▶ **Exercise goal**:
Lines below that include "rings" are the answer; copy each one.

▶ **Materials provided**:

· · ·

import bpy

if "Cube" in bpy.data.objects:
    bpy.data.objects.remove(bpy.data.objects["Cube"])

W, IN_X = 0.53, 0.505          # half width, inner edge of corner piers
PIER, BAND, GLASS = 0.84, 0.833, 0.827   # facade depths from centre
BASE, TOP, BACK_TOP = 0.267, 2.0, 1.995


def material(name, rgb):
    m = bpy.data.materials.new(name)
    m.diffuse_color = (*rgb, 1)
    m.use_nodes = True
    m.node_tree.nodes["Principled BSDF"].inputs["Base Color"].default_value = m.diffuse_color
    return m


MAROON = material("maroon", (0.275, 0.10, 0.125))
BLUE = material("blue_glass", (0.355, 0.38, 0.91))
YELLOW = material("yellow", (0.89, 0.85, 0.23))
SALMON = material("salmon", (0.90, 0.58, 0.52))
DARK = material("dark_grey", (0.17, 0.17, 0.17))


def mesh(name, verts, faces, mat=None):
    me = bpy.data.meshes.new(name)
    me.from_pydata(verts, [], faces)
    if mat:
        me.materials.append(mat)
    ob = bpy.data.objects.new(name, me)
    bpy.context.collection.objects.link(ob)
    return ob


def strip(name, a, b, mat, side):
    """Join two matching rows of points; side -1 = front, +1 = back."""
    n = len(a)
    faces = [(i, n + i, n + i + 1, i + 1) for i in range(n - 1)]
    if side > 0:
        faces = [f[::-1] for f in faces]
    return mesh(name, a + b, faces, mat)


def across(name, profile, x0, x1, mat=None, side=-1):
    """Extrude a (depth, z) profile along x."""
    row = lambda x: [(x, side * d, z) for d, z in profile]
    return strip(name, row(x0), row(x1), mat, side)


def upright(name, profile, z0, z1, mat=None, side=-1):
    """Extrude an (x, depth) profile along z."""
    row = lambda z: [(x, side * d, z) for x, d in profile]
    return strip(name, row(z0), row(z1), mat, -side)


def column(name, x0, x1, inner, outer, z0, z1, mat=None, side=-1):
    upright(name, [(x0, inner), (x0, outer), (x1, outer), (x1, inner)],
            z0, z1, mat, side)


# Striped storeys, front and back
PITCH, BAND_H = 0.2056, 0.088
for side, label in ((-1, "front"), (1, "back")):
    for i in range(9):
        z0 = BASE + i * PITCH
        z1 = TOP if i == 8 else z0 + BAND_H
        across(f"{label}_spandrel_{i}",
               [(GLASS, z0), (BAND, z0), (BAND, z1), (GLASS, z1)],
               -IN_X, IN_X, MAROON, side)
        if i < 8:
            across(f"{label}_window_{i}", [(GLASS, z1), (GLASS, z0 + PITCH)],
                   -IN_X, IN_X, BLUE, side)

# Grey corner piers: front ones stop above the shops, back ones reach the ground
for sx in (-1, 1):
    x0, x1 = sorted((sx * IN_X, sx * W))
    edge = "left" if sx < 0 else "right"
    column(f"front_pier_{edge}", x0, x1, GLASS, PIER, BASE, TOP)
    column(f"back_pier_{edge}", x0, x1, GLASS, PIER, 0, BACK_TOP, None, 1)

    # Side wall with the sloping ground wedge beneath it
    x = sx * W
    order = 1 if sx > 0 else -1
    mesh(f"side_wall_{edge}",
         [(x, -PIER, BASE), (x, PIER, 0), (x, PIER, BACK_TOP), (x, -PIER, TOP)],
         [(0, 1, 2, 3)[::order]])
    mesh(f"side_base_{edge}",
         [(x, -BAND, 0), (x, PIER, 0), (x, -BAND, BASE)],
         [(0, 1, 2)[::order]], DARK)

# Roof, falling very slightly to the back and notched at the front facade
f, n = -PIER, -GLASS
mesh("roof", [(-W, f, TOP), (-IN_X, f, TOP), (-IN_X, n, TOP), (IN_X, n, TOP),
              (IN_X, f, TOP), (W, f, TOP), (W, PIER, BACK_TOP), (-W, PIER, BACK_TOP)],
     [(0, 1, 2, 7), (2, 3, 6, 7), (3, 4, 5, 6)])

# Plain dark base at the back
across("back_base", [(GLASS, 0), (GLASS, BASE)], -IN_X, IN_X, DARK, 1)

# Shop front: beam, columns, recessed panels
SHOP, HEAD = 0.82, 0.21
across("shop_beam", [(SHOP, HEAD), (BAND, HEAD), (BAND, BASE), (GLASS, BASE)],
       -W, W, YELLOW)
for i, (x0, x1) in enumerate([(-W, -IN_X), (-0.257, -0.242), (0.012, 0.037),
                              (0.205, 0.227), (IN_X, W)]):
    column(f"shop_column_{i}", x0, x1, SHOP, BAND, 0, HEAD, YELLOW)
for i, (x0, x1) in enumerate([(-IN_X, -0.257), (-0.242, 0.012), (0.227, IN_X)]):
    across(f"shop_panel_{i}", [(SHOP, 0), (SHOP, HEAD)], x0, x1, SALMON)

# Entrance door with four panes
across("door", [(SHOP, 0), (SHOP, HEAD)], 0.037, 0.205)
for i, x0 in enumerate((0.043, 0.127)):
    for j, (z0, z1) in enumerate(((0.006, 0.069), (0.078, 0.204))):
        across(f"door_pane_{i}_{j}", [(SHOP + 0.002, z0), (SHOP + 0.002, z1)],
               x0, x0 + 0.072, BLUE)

· · ·

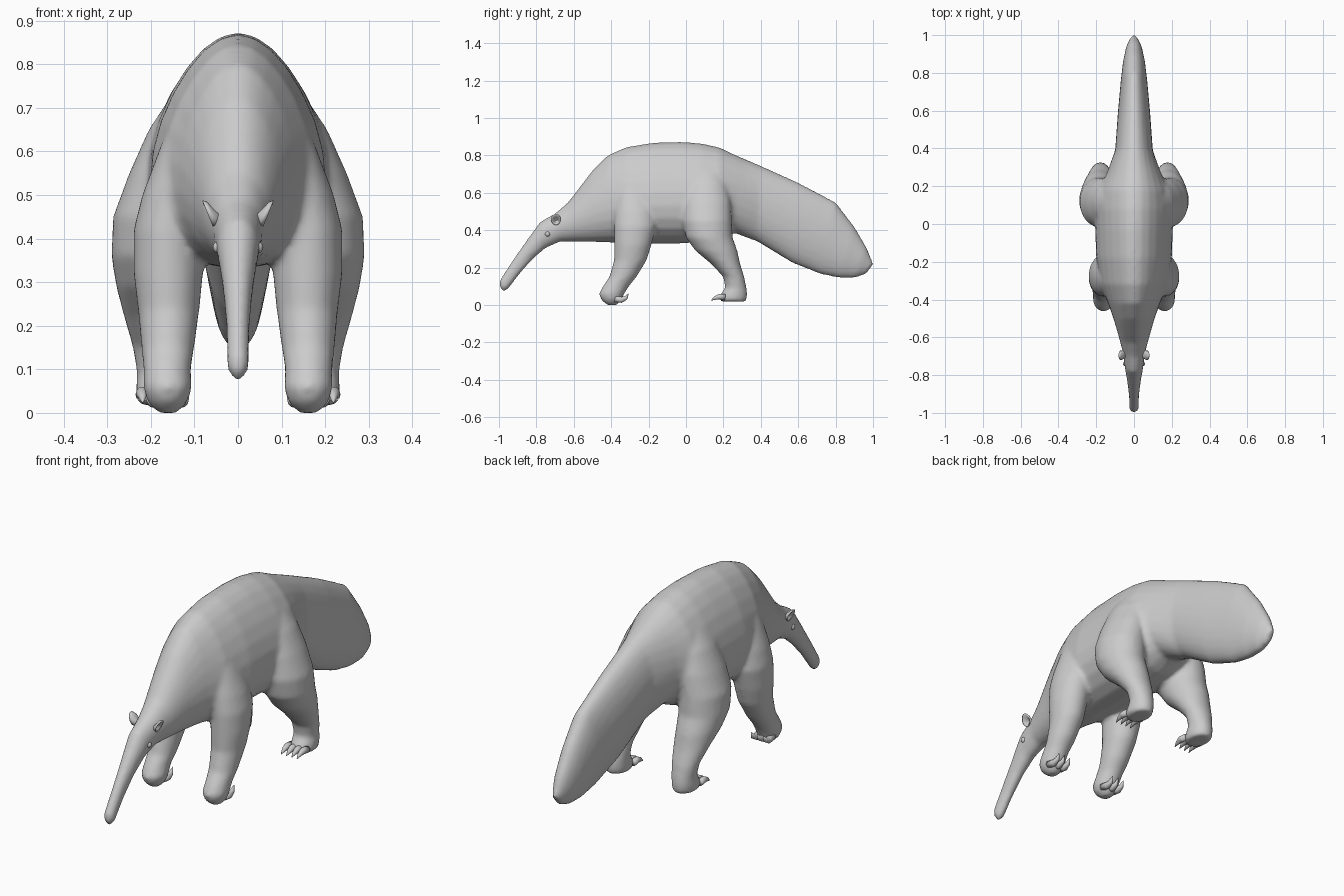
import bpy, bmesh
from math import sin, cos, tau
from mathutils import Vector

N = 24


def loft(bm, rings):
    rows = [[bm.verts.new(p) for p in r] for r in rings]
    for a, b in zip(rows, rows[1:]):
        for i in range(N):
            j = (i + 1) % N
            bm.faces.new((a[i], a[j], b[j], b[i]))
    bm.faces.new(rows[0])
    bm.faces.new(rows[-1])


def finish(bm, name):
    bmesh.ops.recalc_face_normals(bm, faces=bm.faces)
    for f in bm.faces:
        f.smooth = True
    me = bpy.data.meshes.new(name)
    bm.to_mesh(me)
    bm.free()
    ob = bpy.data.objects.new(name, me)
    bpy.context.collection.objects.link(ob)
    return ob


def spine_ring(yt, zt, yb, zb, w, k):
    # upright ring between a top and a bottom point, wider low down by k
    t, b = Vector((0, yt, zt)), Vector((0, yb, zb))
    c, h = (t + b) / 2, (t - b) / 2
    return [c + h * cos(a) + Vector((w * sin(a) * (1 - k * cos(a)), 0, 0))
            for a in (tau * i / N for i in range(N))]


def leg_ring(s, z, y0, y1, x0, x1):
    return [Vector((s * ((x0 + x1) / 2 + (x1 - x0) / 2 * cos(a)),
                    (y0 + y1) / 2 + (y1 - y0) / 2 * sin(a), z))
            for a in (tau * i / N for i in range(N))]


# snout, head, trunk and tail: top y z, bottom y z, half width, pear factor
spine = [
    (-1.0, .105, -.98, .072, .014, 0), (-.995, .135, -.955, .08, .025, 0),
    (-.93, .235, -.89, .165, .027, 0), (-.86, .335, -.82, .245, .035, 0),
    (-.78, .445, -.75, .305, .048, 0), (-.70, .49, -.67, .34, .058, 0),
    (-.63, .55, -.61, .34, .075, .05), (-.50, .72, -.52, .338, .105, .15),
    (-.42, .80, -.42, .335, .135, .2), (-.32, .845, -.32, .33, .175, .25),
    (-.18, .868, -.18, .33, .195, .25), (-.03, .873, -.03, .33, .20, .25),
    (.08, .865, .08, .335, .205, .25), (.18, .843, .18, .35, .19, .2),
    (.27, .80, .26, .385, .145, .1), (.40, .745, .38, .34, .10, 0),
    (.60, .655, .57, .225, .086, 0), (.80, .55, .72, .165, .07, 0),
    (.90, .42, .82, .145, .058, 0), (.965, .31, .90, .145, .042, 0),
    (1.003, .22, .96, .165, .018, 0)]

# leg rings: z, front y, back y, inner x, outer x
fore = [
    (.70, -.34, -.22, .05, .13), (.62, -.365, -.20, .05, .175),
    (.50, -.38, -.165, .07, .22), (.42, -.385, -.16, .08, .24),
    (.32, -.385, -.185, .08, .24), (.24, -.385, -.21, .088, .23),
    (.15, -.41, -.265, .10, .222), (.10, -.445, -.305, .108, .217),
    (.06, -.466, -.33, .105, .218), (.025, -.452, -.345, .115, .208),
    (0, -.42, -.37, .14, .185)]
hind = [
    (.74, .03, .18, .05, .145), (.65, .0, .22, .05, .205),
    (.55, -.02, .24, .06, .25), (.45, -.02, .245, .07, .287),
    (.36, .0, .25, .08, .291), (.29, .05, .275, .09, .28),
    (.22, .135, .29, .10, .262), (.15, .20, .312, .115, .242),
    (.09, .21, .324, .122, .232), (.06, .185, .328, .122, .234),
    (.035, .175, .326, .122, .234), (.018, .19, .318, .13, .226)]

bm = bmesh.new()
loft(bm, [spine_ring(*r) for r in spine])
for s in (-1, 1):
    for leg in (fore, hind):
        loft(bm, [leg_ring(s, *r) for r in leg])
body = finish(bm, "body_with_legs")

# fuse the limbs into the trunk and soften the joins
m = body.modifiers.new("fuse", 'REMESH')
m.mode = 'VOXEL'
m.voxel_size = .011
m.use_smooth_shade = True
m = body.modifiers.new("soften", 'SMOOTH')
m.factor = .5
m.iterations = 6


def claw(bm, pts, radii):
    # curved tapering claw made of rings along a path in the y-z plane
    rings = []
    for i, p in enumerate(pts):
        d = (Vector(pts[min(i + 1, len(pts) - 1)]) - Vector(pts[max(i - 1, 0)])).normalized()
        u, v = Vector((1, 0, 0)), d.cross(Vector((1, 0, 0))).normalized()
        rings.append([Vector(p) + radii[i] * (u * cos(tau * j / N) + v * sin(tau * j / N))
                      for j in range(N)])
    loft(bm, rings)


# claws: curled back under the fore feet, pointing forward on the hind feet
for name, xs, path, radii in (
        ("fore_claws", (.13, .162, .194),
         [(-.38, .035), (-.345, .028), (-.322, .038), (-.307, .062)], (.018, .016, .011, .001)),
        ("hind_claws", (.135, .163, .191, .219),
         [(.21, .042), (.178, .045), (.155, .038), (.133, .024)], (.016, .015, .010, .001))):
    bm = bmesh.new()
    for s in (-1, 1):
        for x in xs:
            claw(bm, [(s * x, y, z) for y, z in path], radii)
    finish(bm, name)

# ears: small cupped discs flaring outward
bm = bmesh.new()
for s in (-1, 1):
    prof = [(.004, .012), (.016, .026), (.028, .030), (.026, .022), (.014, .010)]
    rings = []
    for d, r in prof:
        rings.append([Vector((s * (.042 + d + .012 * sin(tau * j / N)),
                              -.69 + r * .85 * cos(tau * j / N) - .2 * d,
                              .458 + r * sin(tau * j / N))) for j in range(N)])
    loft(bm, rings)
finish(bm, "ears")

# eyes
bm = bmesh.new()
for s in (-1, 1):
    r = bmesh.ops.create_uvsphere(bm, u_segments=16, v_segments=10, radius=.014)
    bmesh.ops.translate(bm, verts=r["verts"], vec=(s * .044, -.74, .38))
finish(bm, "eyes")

· · ·

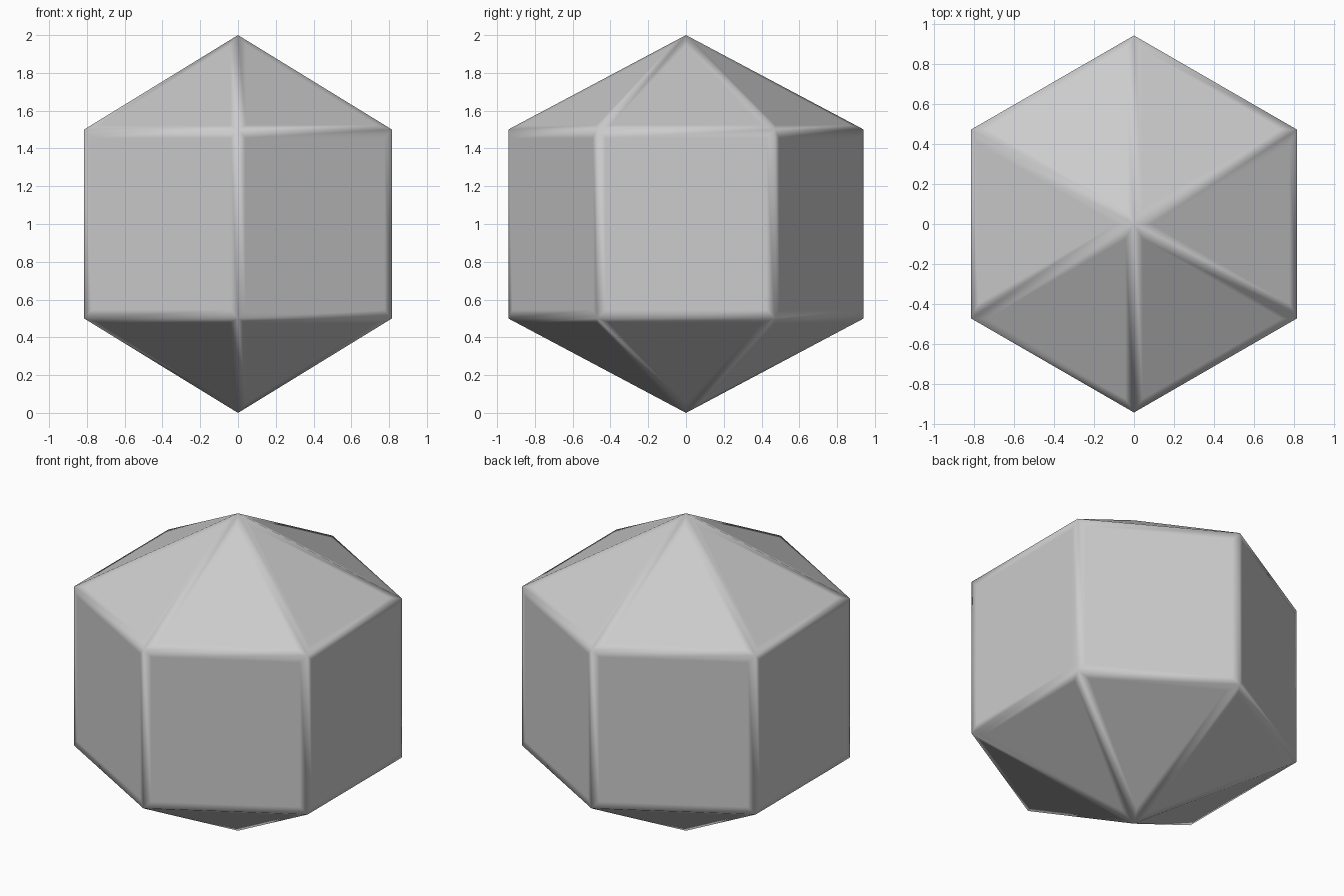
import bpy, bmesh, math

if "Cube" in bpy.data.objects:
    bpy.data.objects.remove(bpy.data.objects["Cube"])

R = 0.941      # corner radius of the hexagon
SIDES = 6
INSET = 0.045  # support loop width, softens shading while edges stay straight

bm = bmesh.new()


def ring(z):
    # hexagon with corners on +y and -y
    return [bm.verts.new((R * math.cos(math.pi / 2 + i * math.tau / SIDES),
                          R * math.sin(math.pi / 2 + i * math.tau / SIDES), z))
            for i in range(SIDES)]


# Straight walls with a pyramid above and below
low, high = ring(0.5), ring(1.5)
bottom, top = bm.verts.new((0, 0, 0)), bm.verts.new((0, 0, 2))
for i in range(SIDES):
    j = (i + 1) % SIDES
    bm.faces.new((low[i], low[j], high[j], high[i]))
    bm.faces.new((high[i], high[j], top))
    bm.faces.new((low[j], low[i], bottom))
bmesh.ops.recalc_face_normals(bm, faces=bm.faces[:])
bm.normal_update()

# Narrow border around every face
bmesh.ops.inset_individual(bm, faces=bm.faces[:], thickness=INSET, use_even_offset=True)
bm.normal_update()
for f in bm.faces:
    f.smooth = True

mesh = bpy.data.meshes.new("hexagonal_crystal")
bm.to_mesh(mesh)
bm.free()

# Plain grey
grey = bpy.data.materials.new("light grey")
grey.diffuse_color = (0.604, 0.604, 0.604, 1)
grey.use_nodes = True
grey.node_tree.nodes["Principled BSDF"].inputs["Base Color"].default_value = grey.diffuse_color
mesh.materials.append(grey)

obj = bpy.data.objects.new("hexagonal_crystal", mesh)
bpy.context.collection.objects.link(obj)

· · ·

▶ **Problem solution**:
def loft(bm, rings):
    rows = [[bm.verts.new(p) for p in r] for r in rings]
# leg rings: z, front y, back y, inner x, outer x
    # curved tapering claw made of rings along a path in the y-z plane
    rings = []
        rings.append([Vector(p) + radii[i] * (u * cos(tau * j / N) + v * sin(tau * j / N))
    loft(bm, rings)
    rings = []
        rings.append([Vector((s * (.042 + d + .012 * sin(tau * j / N)),
    loft(bm, rings)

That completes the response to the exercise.